Wow… what a week! Two articles hitting the front page of Digg in the matter of a few days bringing in over 100 new comments. With that in mind, today seemed like the perfect time to profile a new site that has sprung up that hopes to follow in the footsteps of the milliondollarhomepage and the Million Dollar Wiki. Andrew Galasetti has created a site called Goldigg.com which is essentially a Digg clone, with a twist. Unlike the popular social media site, only 5,000 members will be allowed to sign up and it costs $100 to join. Alex explains the site like this:
I created this site so that I can earn some money to donate to a charity (Modest Needs), to pay for college, and to re-launch another venture that didn’t succeed in the past because of my limited resources. I admire such web ventures as Alex Tew’s Million Dollar Homepage but I wanted to create something more, something that is not only interesting but valuable to the everyday web surfer.
To become a member of Goldigg.com it will cost $100. Once you are a member you can quickly gain that back by placing ads in your story submissions, by charging to submit someone’s story, having others pay you to vote, or by selling your account. Almost anything is possible to generate income for yourself.
Once 5,000 members is reached no more will be accepted. A limited user base will create more demand for you, adding more money to your pocket.
Alex emailed me and asked me to check the site out and even gave me a free membership. He certainly knows how to grease the wheels a bit! So, what do I think of Goldigg? I’m glad you asked.

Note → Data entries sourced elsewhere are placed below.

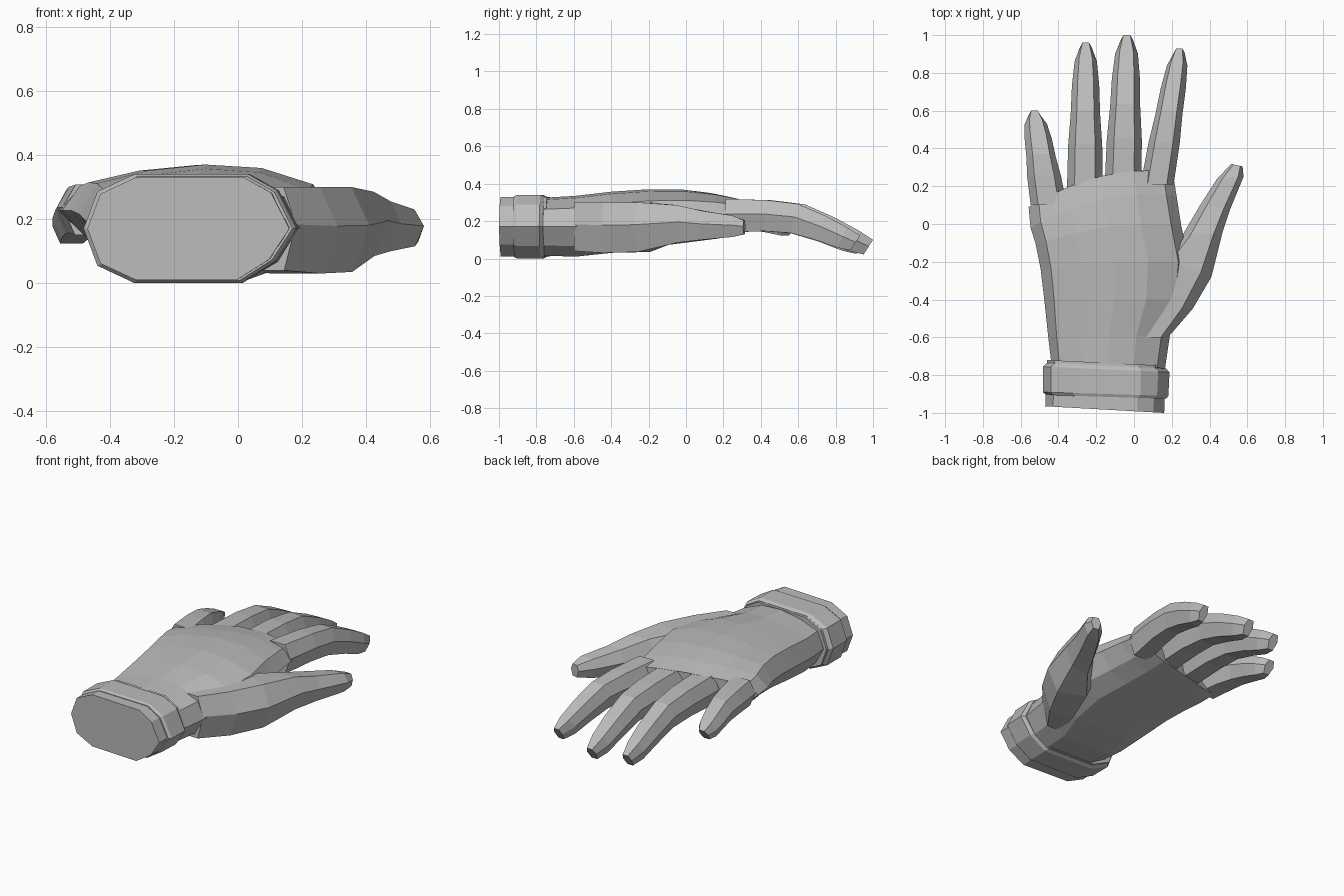
import bpy, bmesh

if "Cube" in bpy.data.objects:
    bpy.data.objects.remove(bpy.data.objects["Cube"])

grey = bpy.data.materials.new("plain grey")
grey.diffuse_color = (0.5, 0.5, 0.5, 1)
grey.use_nodes = True
grey.node_tree.nodes["Principled BSDF"].inputs["Base Color"].default_value = grey.diffuse_color

# Cross-sections in units of half width / half height
CUFF = [(-1, 0), (-.87, .68), (-.52, 1), (.55, 1), (.82, .7), (1, 0),
        (.8, -.6), (.48, -1), (-.52, -1), (-.87, -.68)]
PALM = [(-1, 0), (-.86, .62), (-.45, .88), (0, 1), (.45, .93), (.86, .6),
        (1, 0), (.8, -.65), (.5, -1), (-.5, -1), (-.82, -.65)]
DIGIT = [(-1, .1), (-.58, 1), (.58, 1), (1, .1), (.6, -1), (-.6, -1)]


def loft(name, rings):
    """Skin a list of equal-length point rings and cap both ends."""
    bm = bmesh.new()
    vs = [[bm.verts.new(p) for p in ring] for ring in rings]
    n = len(vs[0])
    for a, b in zip(vs, vs[1:]):
        for i in range(n):
            j = (i + 1) % n
            bm.faces.new((a[i], a[j], b[j], b[i]))
    bm.faces.new(vs[0])
    bm.faces.new(vs[-1][::-1])
    bmesh.ops.recalc_face_normals(bm, faces=bm.faces)
    mesh = bpy.data.meshes.new(name)
    bm.to_mesh(mesh)
    bm.free()
    mesh.materials.append(grey)
    ob = bpy.data.objects.new(name, mesh)
    bpy.context.collection.objects.link(ob)


def section(profile, left, right, z0, z1, tilt=0):
    """Ring spanning left to right (x, y); tilt leans the top forward."""
    ring = []
    for u, v in profile:
        t = (u + 1) / 2
        ring.append((left[0] + t * (right[0] - left[0]),
                     left[1] + t * (right[1] - left[1]) + tilt * v,
                     (z0 + z1) / 2 + v * (z1 - z0) / 2))
    return ring


# Cuff sleeve end and raised wrist band, both slightly skewed
loft("sleeve_end", [section(CUFF, (-.47, -.965), (.16, -1), .01, .33),
                    section(CUFF, (-.46, -.72), (.165, -.75), .012, .328)])
loft("wrist_band", [section(CUFF, (-.465, -.905), (.17, -.925), .008, .333),
                    section(CUFF, (-.482, -.89), (.182, -.91), 0, .34),
                    section(CUFF, (-.482, -.755), (.188, -.785), 0, .34),
                    section(CUFF, (-.46, -.735), (.17, -.765), .01, .33)])

# Palm: y, left x, right x, bottom z, top z, knuckle arc amount
palm = [(-.76, -.435, .165, .015, .325, 0),
        (-.59, -.455, .19, .01, .335, 0),
        (-.4, -.475, .27, .03, .357, 0),
        (-.2, -.495, .29, .06, .37, .1),
        (0, -.52, .25, .085, .368, .3),
        (.16, -.548, .225, .105, .35, .45),
        (.285, -.558, .205, .125, .325, .48)]
rings = []
for y, x0, x1, z0, z1, arc in palm:
    ring = section(PALM, (x0, y), (x1, y), z0, z1)
    rings.append([(x, py - arc * (x - .08) ** 2, z) for x, py, z in ring])
loft("palm", rings)

# Thumb: left x, y, right x, y, bottom z, top z
thumb = [(0, -.6, .18, -.6, .04, .3),
         (.05, -.42, .31, -.45, .03, .3),
         (.14, -.17, .41, -.28, .035, .3),
         (.25, -.07, .47, -.04, .085, .285),
         (.35, .1, .51, .08, .1, .255),
         (.44, .24, .58, .25, .115, .23),
         (.515, .318, .575, .305, .13, .205)]
loft("thumb", [section(DIGIT, (a, b), (c, d), z0, z1)
               for a, b, c, d, z0, z1 in thumb])

# Shared finger shape: fraction of length, width, droop, thickness, tilt
BEND = [(0, 1, 0, .18, 0), (.31, .95, 0, .165, .01), (.53, .82, .1, .155, .02),
        (.73, .76, .44, .13, .025), (.9, .62, .8, .11, .025),
        (1, .32, 1, .078, .025)]


def finger(name, base, tip, width, droop, thick=1):
    """Straight in plan, curling down by droop towards the tip."""
    rings = []
    for t, w, d, h, tilt in BEND:
        x = base[0] + t * (tip[0] - base[0])
        y = base[1] + t * (tip[1] - base[1])
        r, z, h = w * width / 2, .229 - d * droop, h * thick / 2
        rings.append(section(DIGIT, (x - r, y), (x + r, y), z - h, z + h, tilt))
    loft(name, rings)


finger("little_finger", (-.452, .1), (-.527, .575), .19, .072, .87)
finger("ring_finger", (-.26, .18), (-.255, .935), .19, .165)
finger("middle_finger", (-.0575, .21), (-.0375, .975), .195, .168)
finger("index_finger", (.1225, .21), (.24, .905), .175, .146)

First of all, I love the idea. One of the things I love most about the internet is that original and outside the box ideas like this can turn into the next rags to riches story. While Andrew no doubt based his idea on the milliondollarhomepage (MDHP), he modified it and made it into something all his own. The value of the site, and by extension, the memberships, is going to depend almost solely on the size of the audience Andrew is able to generate. Much like the MDHP and the million dollar wiki (MDW), the more popular the site gets, the more valuable membership becomes. Alex doesn’t go into much detail about the things he has in mind to help generate that buzz, but contacting bloggers certainly seemed to work well for (MDW). Also, Andrew has vowed to donate half the proceeds to charity. While the more skeptical people out there will suspect no charity will ever see a dime from this project, I think stating it publicly and putting the promise in writing on his website certainly adds to the pressure to deliver. If the site begins to get any kind of media attention, you can believe someone will be checking up to make sure he makes good.
So, overall, I like the idea. I do have a few suggestions and recommendations for the site as well as promotion of it. First of all Andrew, while I’m flattered that I was the first member, you really should contact some of the big dogs and work a deal with them in exchange for promoting your site. You could contact John Chow and give him a cut of all memberships you sell as a result of his coverage. You could do the same thing for numerous other bloggers. You could offer an affiliate program that members could join to help give them further incentive to spread the word about the site.
Also, the site design leaves a bit to be desired. You have a lot of empty space at the top of the page that’s just taken up by stripes. Also, a memorable logo would definitely help you brand the site and make it more memorable. There are thousands of Pligg based sites out there, you need to make yours exceptional. The navigation on interior pages is pretty rough and I think on one page the only way I could get back to the main site was the back button.
So there you have it. I think with a lot of promotional effort and some design work, the idea will be able to shine through. As it stands now, I believe those two issues are holding it back a bit. However, the site’s also only been live for days at this point and it can be a HUGE task getting Pligg to work the way you want it to (I’ve know, I’ve tried). But what do you think of the site, BloggingExperiment readers? Does Andrew have the next big idea on his hands or is he going to have to chalk this one up to experience? Do you have any ideas or suggestions for the site? Let us know in the comments below.